It is difficult to not compare stuff. I try (and fail and fail and fail) to take a movie as it IS, as an independent thing, a complete sentence. Comparing a movie to a book (or an amusement park ride) is as unfair as asking a kid why he can't be more like his older brother. It does disservice to both.
I mention this because I know a little bit about Liberace. I own a few of his albums, all the DVDs of his televison show, and have been to the now-closed Liberace Museum to hear bedazzled grandmas tell breathless stories about Lee "He Emerged From A Faberge Egg" Liberace. I know about his Depression-era youth, his Italian father insisting that young Walter become a musician in spite of his mother's stoic Polish scepticism. I have seen the early photographs of Lee looking like a giggly dimpled sausage in the 1950's
|Wait, perhaps this photo is TOO silly...|
|Okay. That's better|
|"I count von... VON piano! Bwa ha ha!!"|
Basically I'm saying that I am one of the handful of people under the age of 85 who knows anything about the man. (Those people who have heard of him are probably my friends.) I'm not proud of this. He was not an exemplary person. He didn't save lives or change the world or even make very good music. (Really, he didn't make very good music at all.) And if you ever even hinted he was a homosexual he would sue the pants off of you. (Like, in a bad way.)
|"I don't know what we're doing but whatever it is, it's totally NOT gay!"|
|You know I HAD to include this photo|
|Liberace = not serious. Really, one can't be when wearing clown shoes.|
|If you asked nicely, I'm certain he would have let you join him in the tub as well.|
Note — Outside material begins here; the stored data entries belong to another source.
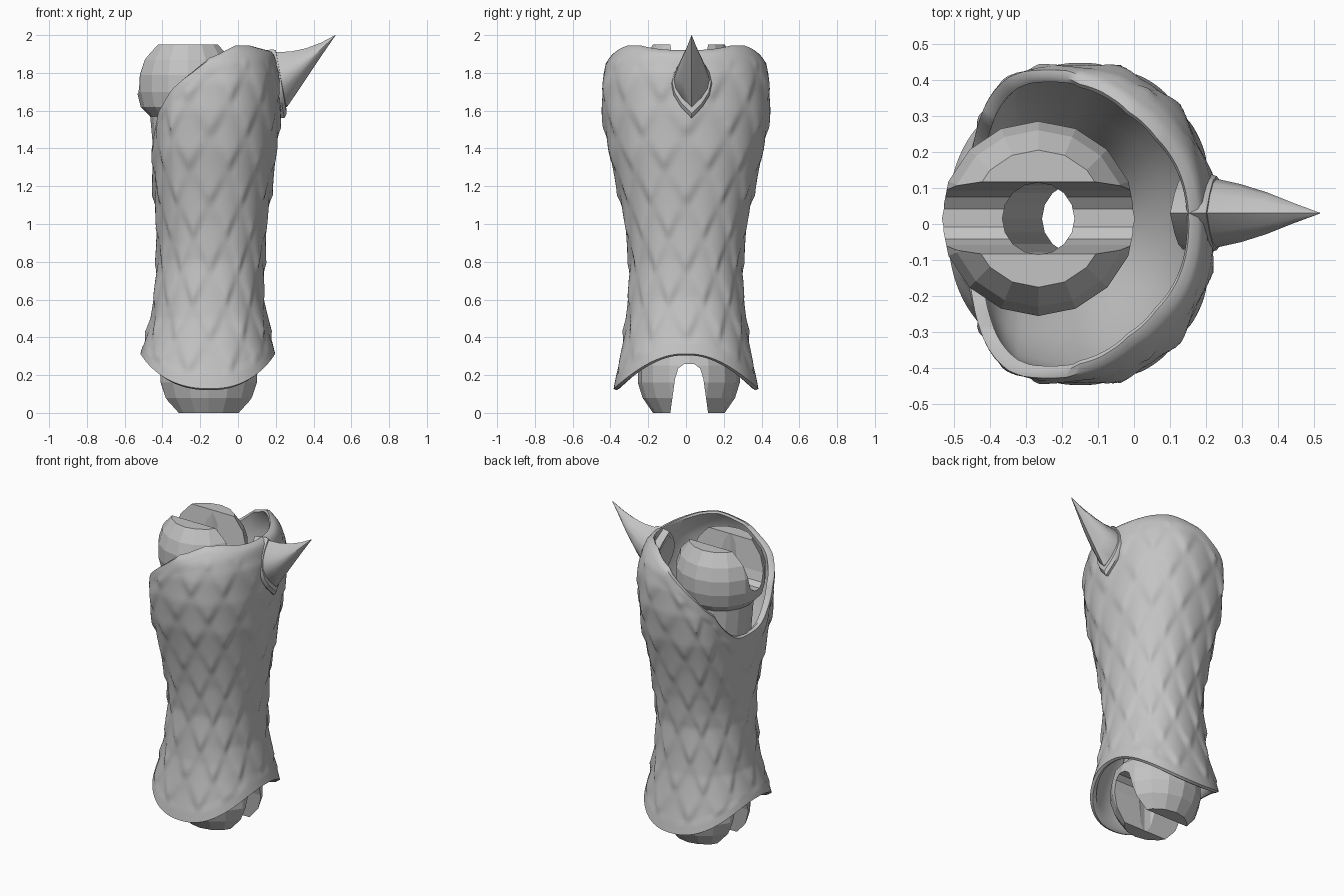
import bpy, bmesh, math
from mathutils import Vector

if "Cube" in bpy.data.objects:
    bpy.data.objects.remove(bpy.data.objects["Cube"])

grey = bpy.data.materials.new("plain grey")
grey.use_nodes = True
grey.diffuse_color = (0.55, 0.55, 0.55, 1)
grey.node_tree.nodes["Principled BSDF"].inputs["Base Color"].default_value = grey.diffuse_color


def table(points, v):
    """Smooth interpolation through (key, value) pairs."""
    if v <= points[0][0]:
        return points[0][1]
    for (k0, a), (k1, b) in zip(points, points[1:]):
        if v <= k1:
            return a + (b - a) * (v - k0) / (k1 - k0)
    return points[-1][1]


def loft(name, rings, cap=True, smooth=None):
    """Skin a list of closed rings with quads."""
    bm = bmesh.new()
    rows = [[bm.verts.new(p) for p in ring] for ring in rings]
    n = len(rows[0])
    for a, b in zip(rows, rows[1:]):
        for i in range(n):
            j = (i + 1) % n
            bm.faces.new((a[i], a[j], b[j], b[i]))
    if cap:
        bm.faces.new(rows[0])
        bm.faces.new(rows[-1])
    bmesh.ops.remove_doubles(bm, verts=bm.verts, dist=1e-5)
    bmesh.ops.recalc_face_normals(bm, faces=bm.faces)
    me = bpy.data.meshes.new(name)
    bm.to_mesh(me)
    bm.free()
    ob = bpy.data.objects.new(name, me)
    bpy.context.collection.objects.link(ob)
    me.materials.append(grey)
    if smooth:
        bpy.ops.object.select_all(action='DESELECT')
        ob.select_set(True)
        bpy.context.view_layer.objects.active = ob
        bpy.ops.object.shade_smooth_by_angle(angle=math.radians(smooth))
    return ob


# Sleeve outline by height: right edge, left edge, half depth
RIGHT = [(.12, .24), (.3, .2), (.4, .175), (.6, .14), (.8, .14), (1, .155), (1.2, .18),
         (1.4, .21), (1.6, .225), (1.8, .22), (1.9, .19), (1.95, .14)]
LEFT = [(.12, -.57), (.32, -.515), (.5, -.46), (.8, -.43), (1, -.435), (1.2, -.45), (1.4, -.46), (1.9, -.44)]
DEPTH = [(.12, .385), (.3, .35), (.5, .315), (.8, .3), (1, .325), (1.2, .365), (1.4, .415),
         (1.6, .445), (1.75, .445), (1.85, .425), (1.95, .36)]
# Top rim height by direction, from the open side round to the spike side
RIM = [(-1, 1.38), (-.95, 1.46), (-.84, 1.6), (-.55, 1.71), (-.21, 1.81), (0, 1.88),
       (.25, 1.92), (.45, 1.945), (.75, 1.945), (1, 1.92)]
AXIS = [(.38, -.155), (1.57, -.265)]
MID_X, MID_Y, SEG, SCALES = -.15, 0, 144, 12


def spow(v, p):
    return math.copysign(abs(v) ** p, v)


def outline(ang, z, inset=0, bump=False):
    """Point on the sleeve surface at an angle and height."""
    c, s = math.cos(ang), math.sin(ang)
    n = 2.2 if c > 0 else 2.2 + 1.1 * min(max(z - .9, 0) / .6, 1) * min(1, -c * 2)
    rx = table(RIGHT, z) - MID_X if c > 0 else MID_X - table(LEFT, z)
    if bump:
        # overlapping pointed scales, raised toward the lower tip
        u, v = ang / math.tau * SCALES, -z / .36
        fa, fb = (v + u) % 1, (v - u) % 1
        inset -= .024 * math.prod(f * min(1, (1 - f) / .2) for f in (fa, fb)) - .005
    return Vector((MID_X + (rx - inset) * spow(c, 2 / n),
                   MID_Y + (table(DEPTH, z) - inset) * spow(s, 2 / n), z))


def sleeve_column(ang):
    """One strip: inner lower wall, rim, scaled outside, rim, inner upper wall."""
    c, s = math.cos(ang), math.sin(ang)
    low, high = .12 + .185 * c * c, table(RIM, c)

    def inner(edge, floor, t, power):
        z = edge + (floor - edge) * t
        p = outline(ang, z, .035)
        core = Vector((table(AXIS, z) + .18 * c, .015 + .18 * s, z))
        return p.lerp(core, t ** power)

    column = [inner(low + .012, .65, 1 - i / 10, 3) for i in range(11)]
    column.append(outline(ang, low, .018))
    for i in range(81):
        z = low + .008 + (high - low - .016) * i / 80
        column.append(outline(ang, z, 0, 3 < i < 77))
    column.append(outline(ang, high, .018))
    column += [inner(high - .012, 1.05, i / 12, 2.5) for i in range(13)]
    return column


columns = [sleeve_column(math.tau * i / SEG) for i in range(SEG)]
loft("scaled_sleeve", list(zip(*columns)), cap=False, smooth=50)


# Inner shaft with a faceted ball joint at each end
def disc(z, r, sides=16):
    return [(table(AXIS, z) + r * math.cos(math.tau * i / sides),
             .015 + r * math.sin(math.tau * i / sides), z) for i in range(sides)]


ball = [(0, .19), (.08, .245), (.16, .27), (.25, .27), (.33, .25), (.38, .2)]
profile = ball + [(1.95 - z, r) for z, r in reversed(ball)]
shaft = loft("ball_joint_shaft", [disc(z, r) for z, r in profile])

# Cutters: a bore along the shaft, and a slot across each ball
bore = [disc(z, .1) for z in (-.1, .38, 1.57, 2.05)]
cutters = [loft("bore_cutter", bore)]
half = [(.11, -.05), (.1, 0), (.075, .18), (.058, .235), (.025, .26)]
slot = half + [(-y, z) for y, z in reversed(half)]
for flip in (False, True):
    rings = [[(x, .017 + y, 1.95 - z if flip else z) for y, z in slot] for x in (-.8, .5)]
    cutters.append(loft("slot_cutter", rings))
bpy.context.view_layer.objects.active = shaft
for cutter in cutters:
    cutter.hide_render = True
    mod = shaft.modifiers.new("cut", 'BOOLEAN')
    mod.operation, mod.solver, mod.object = 'DIFFERENCE', 'EXACT', cutter
    bpy.ops.object.modifier_apply(modifier=mod.name)
    bpy.data.objects.remove(cutter)


# Spike with ridges above and below, and its collar
def lens(top, bottom, width, steps=6):
    ring = []
    for i in range(2 * steps):
        side = 1 if i < steps else -1
        t = (i % steps) / steps
        t = t if side > 0 else 1 - t
        p = Vector((top[0], 0, top[1])).lerp(Vector((bottom[0], 0, bottom[1])), t)
        ring.append((p.x, .03 + side * width * math.sin(math.pi * t) ** .9, p.z))
    return ring


loft("spike", [lens((.1, 1.88), (.17, 1.62), .09),
               lens((.2, 1.91), (.26, 1.62), .095),
               lens((.28, 1.913), (.315, 1.7), .08),
               lens((.36, 1.93), (.375, 1.79), .058),
               lens((.44, 1.96), (.445, 1.895), .028),
               lens((.515, 2), (.516, 1.998), .001)], smooth=35)
loft("spike_collar", [lens((.1, 1.91), (.17, 1.57), .1),
                      lens((.18, 1.925), (.245, 1.56), .108),
                      lens((.2, 1.92), (.258, 1.585), .103),
                      lens((.205, 1.9), (.255, 1.62), .09)], smooth=35)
All of this made BEHIND THE CANDELABRA and interesting experience to watch. (Please Note: This movie has bare bottoms and swears and graphic images of facial reconstruction surgery. Do not watch if you are allergic to any of those things because it will make you sad.) It was tricky to not point to stuff and say "I know that story! I know that car! I know that piano!" It was also twisty watching it because Scott Thorson, the man the movie is about, is now in prison and I knew I was seeing a part of his past and maybe WHY he ended up in prison.
Basically I totally failed to disconned this movie from real life.
|Exactly none of you are surprised.|
Yes Debbie knew Lee in Vegas and yes she is an exciting old star to have attached to this project. What is FAR more important is how utterly compelling she was in her ten minutes of air time. I have never seen Debbie not smiling, not cute, not blonde and apple-cheeked and girl-next-door. In this film she is stern and unsmiling and utterly, stunningly beautiful. I know she did not live her entire life to play Francis Liberace but in a perfect world someone would film her puttering around a nursing home as this character. That's a movie that I would watch once a week. She was fantastic.
Costumes, Hair and Makeup
Ellen Mirojnick had only 8 weeks and a limited budget to costume a movie about a man who loved costumes. Here is an interview with her about the process and Here is a link to the exciting announcement that she won an Emmy for her work on this film.
|And here are the costumes.|
On the left is Liberace in a cape so crusted with beads and crystals and embroidery that 200 grandmas went blind making it. On the right is the outfit they made for Michael Douglas which echos the original so well that I didn't notice it wasn't the same.
Also, hair and make up were stunning. Make up managed to give us an accurate look into what bad 1970s plastic surgery could be
and transformed Matt's real face
into the direct-silicone-injected Liberace-look-alike nightmare it became.
So that's amazing.
Anyway, those were the awesome things about this movie. Matt Damon was good, the music was good, and the filmwork was evocative and cool. Michael Douglas was, well,
|The Ascention of Lee|